Task instructions:
Starting at the first line of the data, please print exactly those lines through the one that holds "edges.append(part.edges.new((verts[-1], verts[0])))", omitting every picture.

*** Opening of Data for processing ***

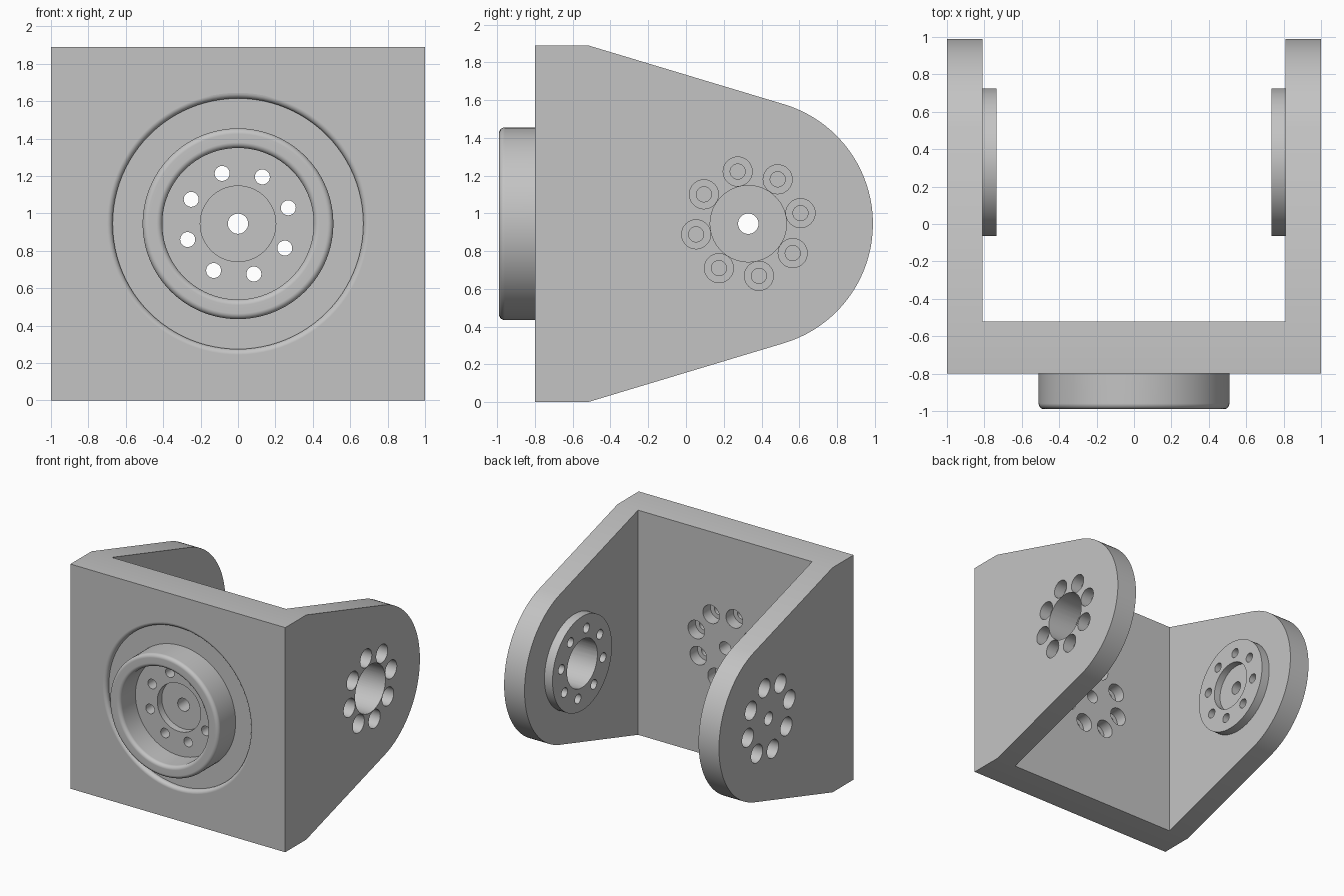
import bpy, bmesh, math
from mathutils import Matrix, Vector

cube = bpy.data.objects.get("Cube")
if cube:
    bpy.data.objects.remove(cube)

MID_Z = 0.945          # height of every hub axis
ARM_Y = 0.33           # pivot position along the arms
HALF, INNER = 1.0, 0.81
FRONT, BACK = -0.8, -0.52
BOLT_RING, BOLT_R, BORE_R, BORE_DEPTH = 0.282, 0.04, 0.077, 0.1
HUB_R, PIN_R, HUB_THICK, RECESS = 0.202, 0.054, 0.265, 0.06

grey = bpy.data.materials.new("light_grey")
grey.use_nodes = True
grey.diffuse_color = (0.55, 0.55, 0.55, 1)
grey.node_tree.nodes["Principled BSDF"].inputs["Base Color"].default_value = grey.diffuse_color


def finish(bm, name):
    bmesh.ops.recalc_face_normals(bm, faces=bm.faces)
    mesh = bpy.data.meshes.new(name)
    bm.to_mesh(mesh)
    bm.free()
    mesh.materials.append(grey)
    obj = bpy.data.objects.new(name, mesh)
    bpy.context.collection.objects.link(obj)
    return obj


def turn(bm, profile, matrix, steps=64, closed=False):
    """Revolve (radius, height) points around the local z axis of matrix."""
    part = bmesh.new()
    verts = [part.verts.new((r, 0, h)) for r, h in profile]
    edges = [part.edges.new(pair) for pair in zip(verts, verts[1:])]
    if closed:
        edges.append(part.edges.new((verts[-1], verts[0])))
    bmesh.ops.spin(part, geom=verts + edges, axis=(0, 0, 1), cent=(0, 0, 0),
                   angle=math.tau, steps=steps)
    bmesh.ops.remove_doubles(part, verts=part.verts, dist=1e-5)
    bmesh.ops.recalc_face_normals(part, faces=part.faces)
    part.transform(matrix)
    temp = bpy.data.meshes.new("temp")
    part.to_mesh(temp)
    part.free()
    bm.from_mesh(temp)
    bpy.data.meshes.remove(temp)


def stepped(r1, h1, step, r2, h2):
    return [(0, h1), (r1, h1), (r1, step), (r2, step), (r2, h2), (0, h2)]


def arc(cx, cy, radius, start, end, steps):
    angles = [math.radians(start + (end - start) * i / steps) for i in range(steps + 1)]
    return [(cx + radius * math.cos(a), cy + radius * math.sin(a)) for a in angles]


def apply_boolean(target, tool, operation):
    tool.hide_render = True
    mod = target.modifiers.new("cut", "BOOLEAN")
    mod.operation, mod.solver, mod.object = operation, "EXACT", tool
    bpy.context.view_layer.objects.active = target
    bpy.ops.object.modifier_apply(modifier=mod.name)
    bpy.data.objects.remove(tool)


def smooth(obj):
    bpy.ops.object.select_all(action="DESELECT")
    obj.select_set(True)
    bpy.context.view_layer.objects.active = obj
    bpy.ops.object.shade_smooth_by_angle(angle=math.radians(30))
    mod = obj.modifiers.new("clean_shading", "WEIGHTED_NORMAL")
    mod.keep_sharp = True


# Axis frames: local z runs backwards for the front, outwards for the arms
def front_axis(x=0, z=0):
    return Matrix.Translation((x, 0, MID_Z + z)) @ Matrix.Rotation(-math.pi / 2, 4, "X")


def arm_axis(side, y=0, z=0):
    return Matrix.Translation((0, ARM_Y + y, MID_Z + z)) @ Matrix.Rotation(side * math.pi / 2, 4, "Y")


# Bracket body: rounded side profile pulled across the full width
tilt = 73.4
outline = [(FRONT, 0), (BACK, 0)]
outline += arc(ARM_Y, MID_Z, 0.66, -tilt, tilt, 40)
outline += [(BACK, 2 * MID_Z), (FRONT, 2 * MID_Z)]
bm = bmesh.new()
face = bm.faces.new([bm.verts.new((-HALF, y, z)) for y, z in outline])
pulled = bmesh.ops.extrude_face_region(bm, geom=[face])["geom"]
bmesh.ops.translate(bm, vec=(2 * HALF, 0, 0),
                    verts=[v for v in pulled if isinstance(v, bmesh.types.BMVert)])
body = finish(bm, "bracket_body")

# Open space between the two arms
bm = bmesh.new()
bmesh.ops.create_cube(bm, size=1)
bm.transform(Matrix.Translation((0, BACK + 1.5, MID_Z)) @ Matrix.Diagonal((2 * INNER, 3, 3, 1)))
apply_boolean(body, finish(bm, "arm_gap"), "DIFFERENCE")

# Raised hub discs on the inner faces of the arms
hub_face = HALF - HUB_THICK
bm = bmesh.new()
for side in (-1, 1):
    turn(bm, [(0, hub_face), (0.395, hub_face), (0.395, 0.9), (0, 0.9)], arm_axis(side))
apply_boolean(body, finish(bm, "hub_discs"), "UNION")

# Front pocket and the shallow round-edged groove around the collar
floor = BACK - HUB_THICK
groove = FRONT + 0.04
pocket = [(0, floor), (0.45, floor), (0.45, groove), (0.67, groove)]
pocket += arc(0.7, FRONT + 0.03, 0.03, 180, 270, 6)
pocket += [(0.7, FRONT - 0.1), (0, FRONT - 0.1)]
bm = bmesh.new()
turn(bm, pocket, front_axis(), 96)
apply_boolean(body, finish(bm, "front_pocket"), "DIFFERENCE")

# Centre holes and rings of counterbored bolt holes
bm = bmesh.new()
start = floor - 0.03
turn(bm, stepped(HUB_R, start, floor + RECESS, PIN_R, BACK + 0.05), front_axis())
turn(bm, stepped(HUB_R, hub_face - 0.03, hub_face + RECESS, PIN_R, HALF + 0.05), arm_axis(-1))
turn(bm, [(0, 0.7), (HUB_R, 0.7), (HUB_R, HALF + 0.05), (0, HALF + 0.05)], arm_axis(1))
for i in range(8):
    a = math.radians(17.5 + 45 * i)
    turn(bm, stepped(BOLT_R, start, BACK - BORE_DEPTH, BORE_R, BACK + 0.05),
         front_axis(BOLT_RING * math.cos(a), BOLT_RING * math.sin(a)), 32)
    for side in (-1, 1):
        a = math.radians(side * 11.5 + 45 * i)
        turn(bm, stepped(BOLT_R, hub_face - 0.03, HALF - BORE_DEPTH, BORE_R, HALF + 0.05),
             arm_axis(side, BOLT_RING * math.cos(a), BOLT_RING * math.sin(a)), 32)
apply_boolean(body, finish(bm, "hole_cutters"), "DIFFERENCE")
smooth(body)

# Round-edged collar standing out from the front
tip, fillet = -0.99, 0.03
ring = [(0.405, groove + 0.01), (0.51, groove + 0.01)]
ring += arc(0.51 - fillet, tip + fillet, fillet, 0, -90, 6)
ring += arc(0.405 + fillet, tip + fillet, fillet, -90, -180, 6)
bm = bmesh.new()
turn(bm, ring, front_axis(), 96, closed=True)
smooth(finish(bm, "front_collar"))
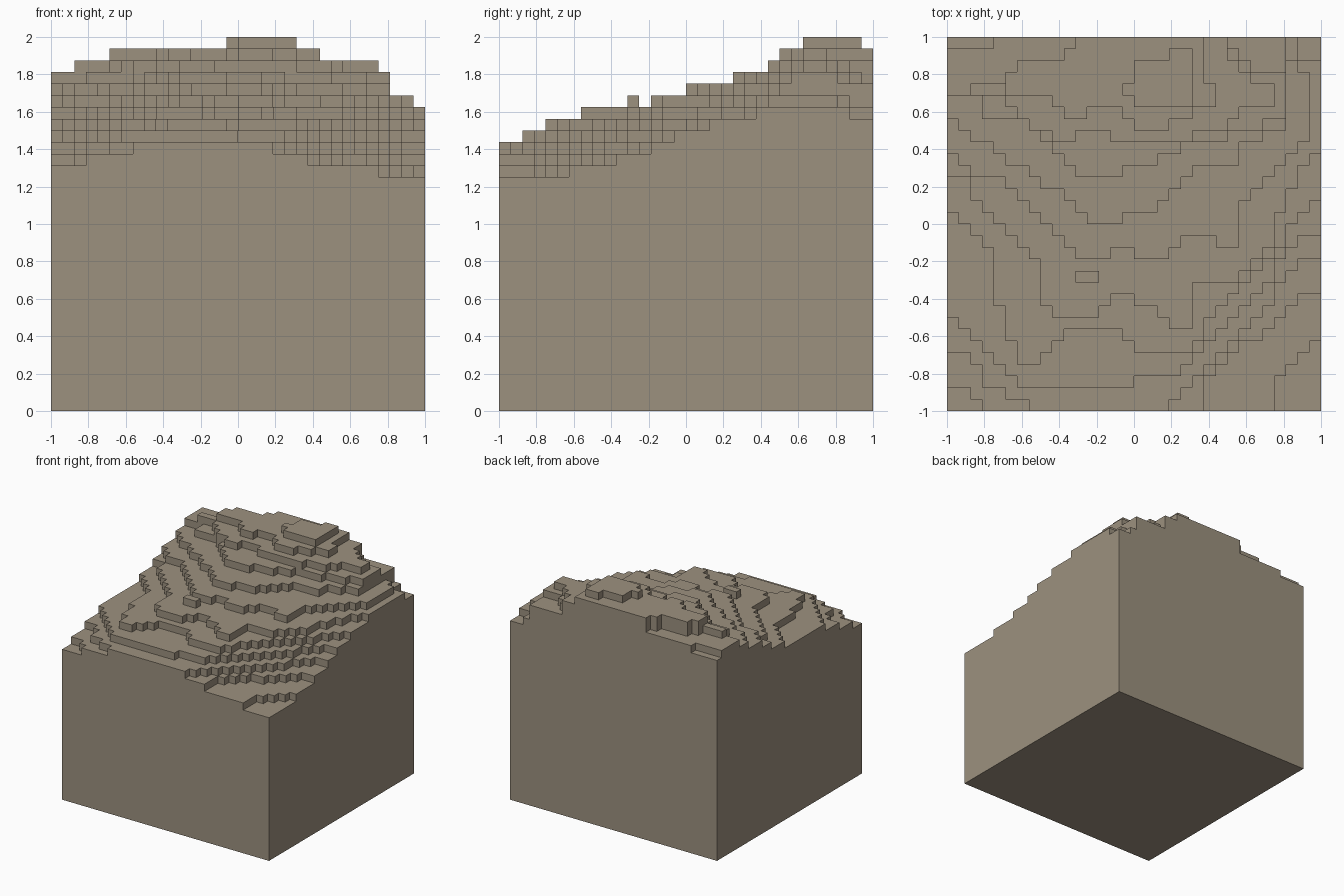
import bpy
import bmesh
from math import floor

CELLS = 32            # grid columns and rows
UNIT = 2 / CELLS      # size of one cell
BASE = 20             # height of the solid ground block, in cells

default_cube = bpy.data.objects.get("Cube")
if default_cube:
    bpy.data.objects.remove(default_cube, do_unlink=True)

# Ground height of each column, in cells
heights = [[BASE] * CELLS for column in range(CELLS)]


def line_at(points, x):
    """Height of a stepped outline at x, snapped to the grid."""
    for (xa, ya), (xb, yb) in zip(points, points[1:]):
        if xa <= x < xb:
            return floor(ya + (yb - ya) * (x - xa) / (xb - xa) + 0.5)
    return None


def add_terrace(front, back=((0, CELLS), (CELLS, CELLS))):
    """Raise every column between the front and back outlines by one cell."""
    for column in range(CELLS):
        start = line_at(front, column + 0.5)
        stop = line_at(back, column + 0.5)
        if start is None or stop is None:
            continue
        for row in range(max(start, 0), min(stop, CELLS)):
            heights[column][row] += 1


# Lower slopes, open towards the back
add_terrace(front=[(0, 0), (28, 0), (28, 2), (31, 6), (32, 6)])
add_terrace(front=[(0, 2), (2, 2), (2, 1), (3, 1), (3, 0), (22, 0), (22, 2),
                   (26, 6), (28, 7), (30, 9), (30, 10), (32, 10)])
add_terrace(front=[(0, 5), (2, 5), (3, 2), (5, 2), (5, 1), (7, 1), (7, 0),
                   (18, 0), (22, 3), (26, 8), (28, 9), (29, 12), (32, 13)])
add_terrace(front=[(0, 9), (2, 6), (4, 5), (6, 2), (16, 2), (16, 3), (20, 3),
                   (23, 6), (25, 9), (27, 10), (29, 14), (32, 15)])
add_terrace(front=[(0, 17), (4, 13), (4, 9), (5, 8), (6, 4), (8, 4), (9, 6),
                   (11, 7), (15, 7), (16, 5), (21, 5), (23, 9), (27, 12),
                   (29, 15), (30, 17), (32, 18)])

# Middle slopes, cut away at the back corner
add_terrace(front=[(0, 20), (2, 20), (2, 18), (8, 13), (8, 10), (9, 8),
                   (13, 8), (14, 10), (16, 10), (16, 9), (18, 9), (19, 7),
                   (21, 7), (21, 11), (24, 11), (28, 14), (28, 16),
                   (30, 20), (32, 22)],
            back=[(0, 32), (30, 32), (30, 30), (32, 30)])
add_terrace(front=[(0, 23), (2, 20), (5, 20), (8, 16), (11, 13), (14, 13),
                   (14, 14), (16, 14), (16, 13), (19, 13), (21, 15),
                   (23, 15), (23, 14), (25, 14), (25, 18), (26, 18),
                   (29, 22), (31, 23)],
            back=[(0, 32), (29, 32), (29, 30), (31, 28)])
add_terrace(front=[(0, 25), (3, 23), (6, 21), (9, 19), (13, 16), (15, 16),
                   (15, 17), (17, 17), (20, 19), (21, 21), (25, 21),
                   (25, 23), (29, 24)])

# Upper slopes
add_terrace(front=[(0, 27), (3, 27), (3, 25), (6, 25), (9, 22), (12, 20),
                   (15, 20), (16, 21), (20, 22), (20, 23), (24, 23),
                   (24, 24), (27, 24), (27, 25), (29, 25)],
            back=[(0, 31), (4, 31), (4, 32), (24, 32), (24, 31), (27, 29),
                  (29, 29)])
add_terrace(front=[(2, 27), (5, 27), (5, 26), (8, 24), (10, 23), (12, 24),
                   (15, 23), (21, 23), (22, 24), (24, 24), (26, 26), (28, 26)],
            back=[(2, 28), (5, 28), (7, 30), (10, 30), (12, 32), (24, 32),
                  (24, 30), (26, 28), (28, 28)])

# Summit ridge and peak
add_terrace(front=[(5, 27), (9, 27), (10, 25), (12, 25), (13, 26), (15, 26),
                   (16, 24), (19, 24), (20, 25), (23, 26)],
            back=[(5, 28), (7, 30), (10, 30), (12, 32), (22, 32), (22, 28),
                  (23, 28)])
add_terrace(front=[(15, 27), (16, 27), (16, 26), (21, 26)],
            back=[(15, 28), (16, 28), (16, 30), (19, 30), (19, 31), (21, 31)])

# Small stone step on the slope
add_terrace(front=[(11, 11), (13, 11)], back=[(11, 12), (13, 12)])


def height_at(column, row):
    inside = 0 <= column < CELLS and 0 <= row < CELLS
    return heights[column][row] if inside else 0


def add_face(bm, corners):
    bm.faces.new([bm.verts.new((x * UNIT - 1, y * UNIT - 1, z * UNIT))
                  for x, y, z in corners])


def add_wall(bm, start, end, low, high):
    """Vertical wall built in one-cell courses above the ground block."""
    levels = [low] + list(range(max(low + 1, BASE), high + 1))
    for bottom, top in zip(levels, levels[1:]):
        add_face(bm, [(*start, bottom), (*end, bottom),
                      (*end, top), (*start, top)])


# Skin the columns: tops, risers, outer sides and underside
bm = bmesh.new()
for i in range(CELLS):
    for j in range(CELLS):
        top = heights[i][j]
        ring = [(i, j), (i + 1, j), (i + 1, j + 1), (i, j + 1)]
        add_face(bm, [(*corner, top) for corner in ring])
        add_face(bm, [(*corner, 0) for corner in reversed(ring)])
        neighbours = [(i, j - 1), (i + 1, j), (i, j + 1), (i - 1, j)]
        for side, neighbour in enumerate(neighbours):
            low = height_at(*neighbour)
            if low < top:
                add_wall(bm, ring[side], ring[(side + 1) % 4], low, top)

# Weld the cells and merge coplanar faces into clean terraces
bmesh.ops.remove_doubles(bm, verts=bm.verts, dist=UNIT / 100)
bmesh.ops.dissolve_limit(bm, angle_limit=0.01, verts=bm.verts, edges=bm.edges)

mesh = bpy.data.meshes.new("terraced_hill")
bm.to_mesh(mesh)
bm.free()
hill = bpy.data.objects.new("terraced_hill", mesh)
bpy.context.collection.objects.link(hill)

# Single stone colour
stone = bpy.data.materials.new("warm_grey_stone")
stone.use_nodes = True
colour = (0.335, 0.283, 0.212, 1)
stone.diffuse_color = colour
stone.node_tree.nodes["Principled BSDF"].inputs["Base Color"].default_value = colour
mesh.materials.append(stone)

*** Close of Data for processing ***

Task result:
import bpy, bmesh, math
from mathutils import Matrix, Vector

cube = bpy.data.objects.get("Cube")
if cube:
    bpy.data.objects.remove(cube)

MID_Z = 0.945          # height of every hub axis
ARM_Y = 0.33           # pivot position along the arms
HALF, INNER = 1.0, 0.81
FRONT, BACK = -0.8, -0.52
BOLT_RING, BOLT_R, BORE_R, BORE_DEPTH = 0.282, 0.04, 0.077, 0.1
HUB_R, PIN_R, HUB_THICK, RECESS = 0.202, 0.054, 0.265, 0.06

grey = bpy.data.materials.new("light_grey")
grey.use_nodes = True
grey.diffuse_color = (0.55, 0.55, 0.55, 1)
grey.node_tree.nodes["Principled BSDF"].inputs["Base Color"].default_value = grey.diffuse_color


def finish(bm, name):
    bmesh.ops.recalc_face_normals(bm, faces=bm.faces)
    mesh = bpy.data.meshes.new(name)
    bm.to_mesh(mesh)
    bm.free()
    mesh.materials.append(grey)
    obj = bpy.data.objects.new(name, mesh)
    bpy.context.collection.objects.link(obj)
    return obj


def turn(bm, profile, matrix, steps=64, closed=False):
    """Revolve (radius, height) points around the local z axis of matrix."""
    part = bmesh.new()
    verts = [part.verts.new((r, 0, h)) for r, h in profile]
    edges = [part.edges.new(pair) for pair in zip(verts, verts[1:])]
    if closed:
        edges.append(part.edges.new((verts[-1], verts[0])))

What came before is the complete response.